Think of it as \(P\) is solvable with polynomial time and \(NP\) is verifiable with polynomial time.

The cool thing about \(NP\) problems is that solving a subset of them ("\(NP\) hard" problems) solves all \(NP\) problems.

## reduction (algorithms)

reduction is how you can use \(NP-hard\) problems to solve all \(NP\) problems in complexity theory.

Say, multiplication:

- say you have a basic algorithm to add
- we can perform multiplication by asking our black box addition algorithm to add \(n\) times
- in complexity theory terms, this means addition is “at least as hard” as multiplication. Because, if we can solve any addition problem, we can solve any multiplication problem.

“Given this, do that.”

## problem classes

(see above)

- “Polynomial time” \(P\) — problems solvable with polynomial time
- “Non-deterministic polynomial time” \(NP\) — problem verifiable with polynomial time
- “Exponential time” \(EXPTIME\) — problems that can only be solved in exponential time
- “2 Exponential time” \(2EXPTIME\) — class of problems that takes \(2^{2^n}\) time to solve

Space complexity works in a similar way.

\(P\) and \(NP\) are deterministic and non-deterministic *in context* to a Turing machine.

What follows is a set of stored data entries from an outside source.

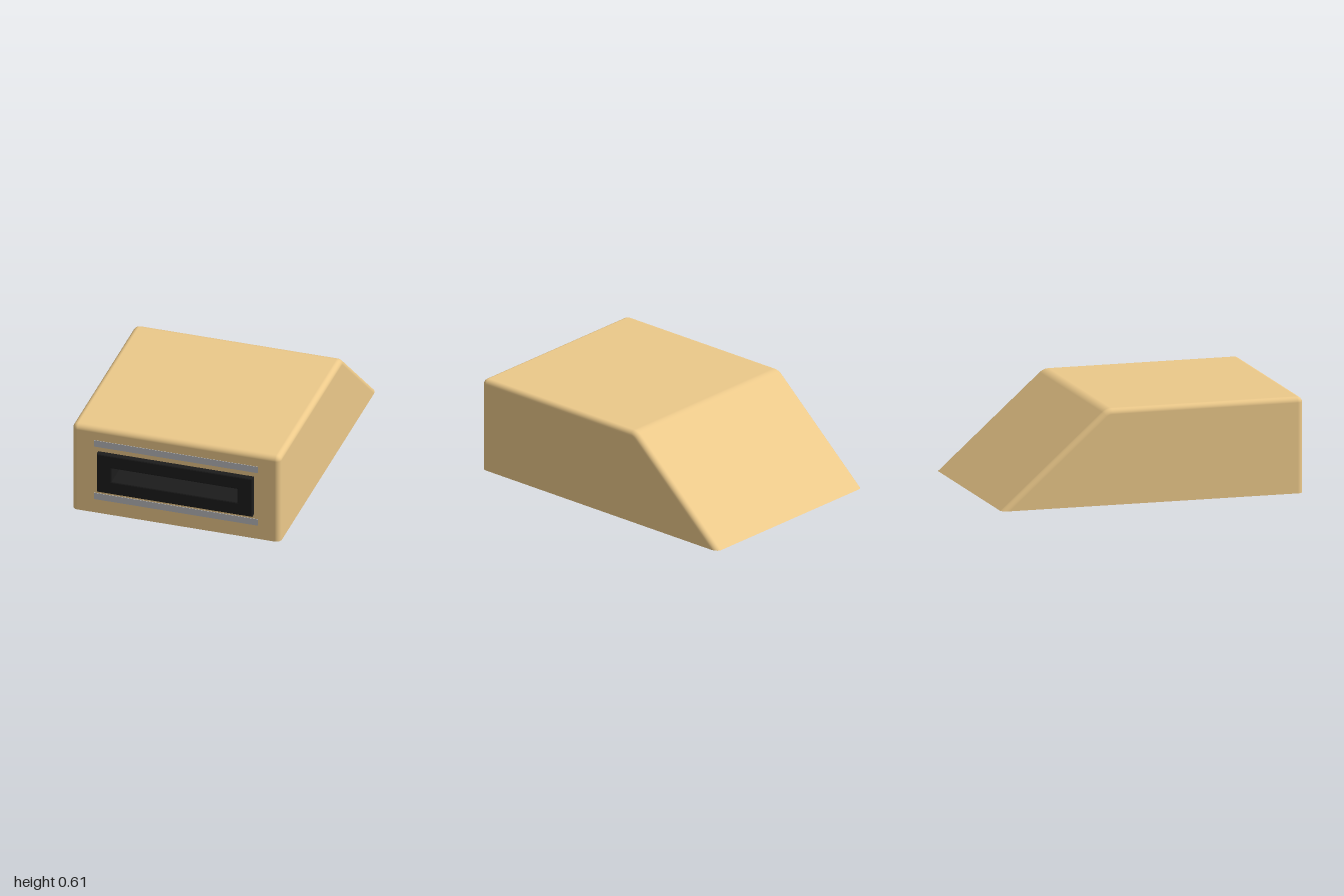
import * as THREE from 'three';

const W = 0.68, H = 0.61, FRONT = 0.965, R = 0.035;

const paint = (color) => new THREE.MeshStandardMaterial({ color, side: THREE.DoubleSide });

function rectPath(path, x0, y0, x1, y1) {
  path.moveTo(x0, y0);
  path.lineTo(x1, y0);
  path.lineTo(x1, y1);
  path.lineTo(x0, y1);
  path.closePath();
  return path;
}

// Hollow wedge shell: a rounded side profile, inset towards both flanks
function shellGeometry() {
  const tipZ = -1, kneeZ = -0.312, kneeR = 0.09;
  const slope = Math.PI / 2 + Math.atan2(H, kneeZ - tipZ);
  const kneeC = [kneeZ + kneeR * Math.tan((slope - Math.PI / 2) / 2), H - kneeR];

  // Each entry gives an arc centre, radius and normal angle in the z-y plane
  const profile = [{ c: [FRONT - R, 0], r: R, a: 0 }];
  for (let i = 0; i <= 6; i++) profile.push({ c: [FRONT - R, H - R], r: R, a: (i / 6) * Math.PI / 2 });
  for (let i = 0; i <= 8; i++) profile.push({ c: kneeC, r: kneeR, a: Math.PI / 2 + (i / 8) * (slope - Math.PI / 2) });
  profile.push({ tip: true, a: slope });

  const sections = [];
  for (const side of [-1, 1]) {
    for (let i = 0; i <= 6; i++) sections.push({ side, t: (side < 0 ? 6 - i : i) / 6 * Math.PI / 2 });
  }

  const pos = [], nor = [], idx = [], n = profile.length;
  for (const { side, t } of sections) {
    const d = R * (1 - Math.cos(t));
    const x = side * (W - R + R * Math.sin(t));
    for (const p of profile) {
      const nz = Math.cos(p.a), ny = Math.sin(p.a);
      if (p.tip) pos.push(x, 0, tipZ - d / nz);
      else pos.push(x, p.c[1] + ny * (p.r - d), p.c[0] + nz * (p.r - d));
      nor.push(side * Math.sin(t), ny * Math.cos(t), nz * Math.cos(t));
    }
  }
  for (let i = 0; i < sections.length - 1; i++) {
    for (let j = 0; j < n - 1; j++) {
      if (i === 6 && j === 0) continue; // left open for the front panel
      const a = i * n + j, b = a + n;
      idx.push(a, b, b + 1, a, b + 1, a + 1);
    }
  }
  // Flat flanks
  const last = (sections.length - 1) * n;
  for (let j = 1; j < n - 1; j++) {
    idx.push(0, j, j + 1);
    idx.push(last, last + j + 1, last + j);
  }
  const g = new THREE.BufferGeometry();
  g.setAttribute('position', new THREE.Float32BufferAttribute(pos, 3));
  g.setAttribute('normal', new THREE.Float32BufferAttribute(nor, 3));
  g.setIndex(idx);
  return g;
}

export function createModel() {
  const group = new THREE.Group();
  const tan = paint(0xecc98a), black = paint(0x1c1c1c), grey = paint(0xbbbbbe);
  const add = (name, geometry, material, x = 0, y = 0, z = 0) => {
    const mesh = new THREE.Mesh(geometry, material);
    mesh.name = name;
    mesh.position.set(x, y, z);
    group.add(mesh);
    return mesh;
  };

  add('shell', shellGeometry(), tan);

  // Front panel with an opening behind the bezel
  const panel = rectPath(new THREE.Shape(), -W + R, 0, W - R, H - R);
  panel.holes.push(rectPath(new THREE.Path(), -0.49, 0.19, 0.49, 0.425));
  add('frontPanel', new THREE.ShapeGeometry(panel), tan, 0, 0, FRONT);

  // Bezel plate with the slot cut through it
  const bevel = 0.008;
  const plate = rectPath(new THREE.Shape(), -0.508, 0.17, 0.508, 0.445);
  plate.holes.push(rectPath(new THREE.Path(), -0.41, 0.26, 0.41, 0.355));
  add('slotBezel', new THREE.ExtrudeGeometry(plate, {
    depth: 0.05 - 2 * bevel, bevelThickness: bevel, bevelSize: bevel, bevelOffset: -bevel, bevelSegments: 2,
  }), black, 0, 0, 0.95 + bevel);

  // Slot sleeve running back inside the shell, open at the front
  const sleeve = new THREE.BoxGeometry(0.822, 0.097, 1.3);
  const faces = Array.from(sleeve.index.array);
  faces.splice(24, 6);
  sleeve.setIndex(faces);
  sleeve.clearGroups();
  add('slotSleeve', sleeve, black, 0, 0.3075, 0.33);

  // Trim strips above and below the bezel
  for (const [name, y] of [['upperTrim', 0.498], ['lowerTrim', 0.119]]) {
    add(name, new THREE.BoxGeometry(1.07, 0.045, 0.014), grey, 0, y, 0.961);
  }
  return group;
}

Fundamentally, \(P\) and \(NP\) only apply to *decision problems*—given a problem, output “yes” or “no.” However, this definition can be stretched: sorting is a decision problem, because it can be stated as “given an unsorted array, can you verify whether or not an array is sorted”